[Records for the task]
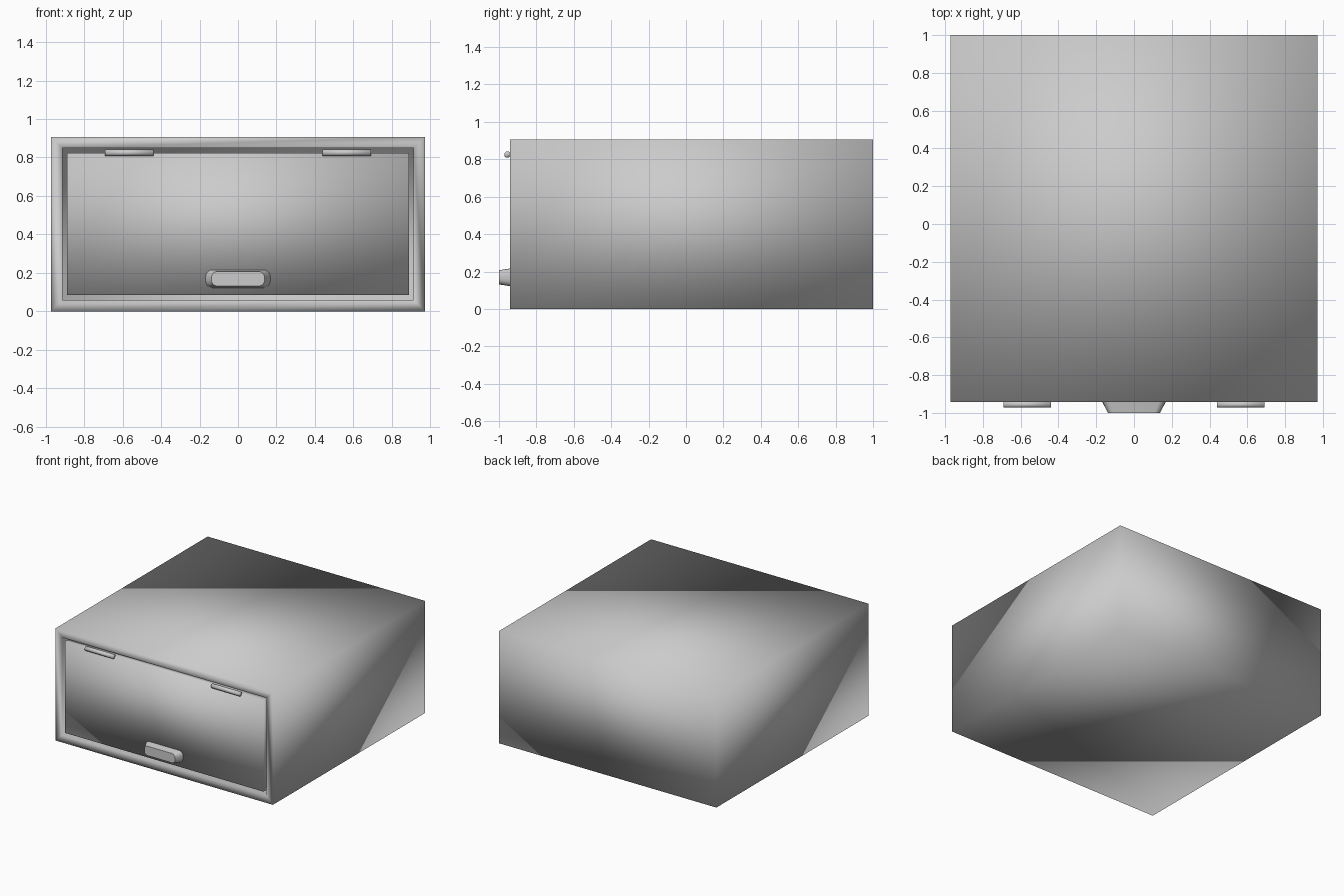
import bpy, bmesh, math
from mathutils import Matrix, Vector

if "Cube" in bpy.data.objects:
    bpy.data.objects.remove(bpy.data.objects["Cube"])

FRONT, BACK = -0.942, 1.0


def finish(name, bm):
    bmesh.ops.recalc_face_normals(bm, faces=bm.faces)
    mesh = bpy.data.meshes.new(name)
    bm.to_mesh(mesh)
    bm.free()
    ob = bpy.data.objects.new(name, mesh)
    bpy.context.collection.objects.link(ob)
    mesh.polygons.foreach_set("use_smooth", [True] * len(mesh.polygons))
    return ob


def box(bm, x, y0, y1, z0, z1):
    m = Matrix.Translation((0, (y0 + y1) / 2, (z0 + z1) / 2)) @ Matrix.Diagonal((2 * x, y1 - y0, z1 - z0, 1))
    bmesh.ops.create_cube(bm, size=1, matrix=m)


# Body: box with the front face inset and pushed inward to form the cavity
bm = bmesh.new()
box(bm, 0.972, FRONT, BACK, 0, 0.907)
bm.normal_update()
front = next(f for f in bm.faces if f.normal.y < -0.9)
bmesh.ops.inset_region(bm, faces=[front], thickness=0.0825)
cavity = bmesh.ops.extrude_discrete_faces(bm, faces=[front])["faces"][0]
for v in cavity.verts:
    v.co.y = BACK - 0.0825
finish("cabinet_body", bm)

# Door: slab sitting flush in the opening
bm = bmesh.new()
box(bm, 0.888, FRONT, FRONT + 0.06, 0.084, 0.823)
finish("door_panel", bm)


# Handle: rounded rectangle lofted to a smaller front outline
def rounded_rect(w, h, r, y, cz, steps=4):
    pts = []
    for q, (sx, sz) in enumerate(((1, 1), (-1, 1), (-1, -1), (1, -1))):
        for i in range(steps + 1):
            a = math.pi / 2 * (q + i / steps)
            pts.append(Vector((sx * (w - r) + r * math.cos(a), y, cz + sz * (h - r) + r * math.sin(a))))
    return pts


bm = bmesh.new()
rings = [[bm.verts.new(p) for p in rounded_rect(w, h, r, y, 0.169)]
         for w, h, r, y in ((0.168, 0.047, 0.036, FRONT), (0.138, 0.038, 0.03, -1.0))]
n = len(rings[0])
for i in range(n):
    j = (i + 1) % n
    bm.faces.new((rings[0][i], rings[0][j], rings[1][j], rings[1][i]))
for ring in rings:
    bm.faces.new(ring)
handle = finish("door_handle", bm)
bpy.context.view_layer.objects.active = handle
handle.select_set(True)
bpy.ops.object.shade_smooth_by_angle(angle=math.radians(40))

# Hinges: a low-sided barrel on each side of the door top
for side, x in (("left", -0.565), ("right", 0.565)):
    bm = bmesh.new()
    m = Matrix.Translation((x, -0.955, 0.825)) @ Matrix.Rotation(math.pi / 2, 4, "Y")
    bmesh.ops.create_cone(bm, cap_ends=True, segments=8, radius1=0.018, radius2=0.018, depth=0.252,
                          matrix=m @ Matrix.Rotation(math.pi / 8, 4, "Z"))
    finish("hinge_" + side, bm)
[/Records for the task]
**What you should do:** Return the complete material exactly as it appears, without images.

**Reply:**
import bpy, bmesh, math
from mathutils import Matrix, Vector

if "Cube" in bpy.data.objects:
    bpy.data.objects.remove(bpy.data.objects["Cube"])

FRONT, BACK = -0.942, 1.0


def finish(name, bm):
    bmesh.ops.recalc_face_normals(bm, faces=bm.faces)
    mesh = bpy.data.meshes.new(name)
    bm.to_mesh(mesh)
    bm.free()
    ob = bpy.data.objects.new(name, mesh)
    bpy.context.collection.objects.link(ob)
    mesh.polygons.foreach_set("use_smooth", [True] * len(mesh.polygons))
    return ob


def box(bm, x, y0, y1, z0, z1):
    m = Matrix.Translation((0, (y0 + y1) / 2, (z0 + z1) / 2)) @ Matrix.Diagonal((2 * x, y1 - y0, z1 - z0, 1))
    bmesh.ops.create_cube(bm, size=1, matrix=m)


# Body: box with the front face inset and pushed inward to form the cavity
bm = bmesh.new()
box(bm, 0.972, FRONT, BACK, 0, 0.907)
bm.normal_update()
front = next(f for f in bm.faces if f.normal.y < -0.9)
bmesh.ops.inset_region(bm, faces=[front], thickness=0.0825)
cavity = bmesh.ops.extrude_discrete_faces(bm, faces=[front])["faces"][0]
for v in cavity.verts:
    v.co.y = BACK - 0.0825
finish("cabinet_body", bm)

# Door: slab sitting flush in the opening
bm = bmesh.new()
box(bm, 0.888, FRONT, FRONT + 0.06, 0.084, 0.823)
finish("door_panel", bm)


# Handle: rounded rectangle lofted to a smaller front outline
def rounded_rect(w, h, r, y, cz, steps=4):
    pts = []
    for q, (sx, sz) in enumerate(((1, 1), (-1, 1), (-1, -1), (1, -1))):
        for i in range(steps + 1):
            a = math.pi / 2 * (q + i / steps)
            pts.append(Vector((sx * (w - r) + r * math.cos(a), y, cz + sz * (h - r) + r * math.sin(a))))
    return pts


bm = bmesh.new()
rings = [[bm.verts.new(p) for p in rounded_rect(w, h, r, y, 0.169)]
         for w, h, r, y in ((0.168, 0.047, 0.036, FRONT), (0.138, 0.038, 0.03, -1.0))]
n = len(rings[0])
for i in range(n):
    j = (i + 1) % n
    bm.faces.new((rings[0][i], rings[0][j], rings[1][j], rings[1][i]))
for ring in rings:
    bm.faces.new(ring)
handle = finish("door_handle", bm)
bpy.context.view_layer.objects.active = handle
handle.select_set(True)
bpy.ops.object.shade_smooth_by_angle(angle=math.radians(40))

# Hinges: a low-sided barrel on each side of the door top
for side, x in (("left", -0.565), ("right", 0.565)):
    bm = bmesh.new()
    m = Matrix.Translation((x, -0.955, 0.825)) @ Matrix.Rotation(math.pi / 2, 4, "Y")
    bmesh.ops.create_cone(bm, cap_ends=True, segments=8, radius1=0.018, radius2=0.018, depth=0.252,
                          matrix=m @ Matrix.Rotation(math.pi / 8, 4, "Z"))
    finish("hinge_" + side, bm)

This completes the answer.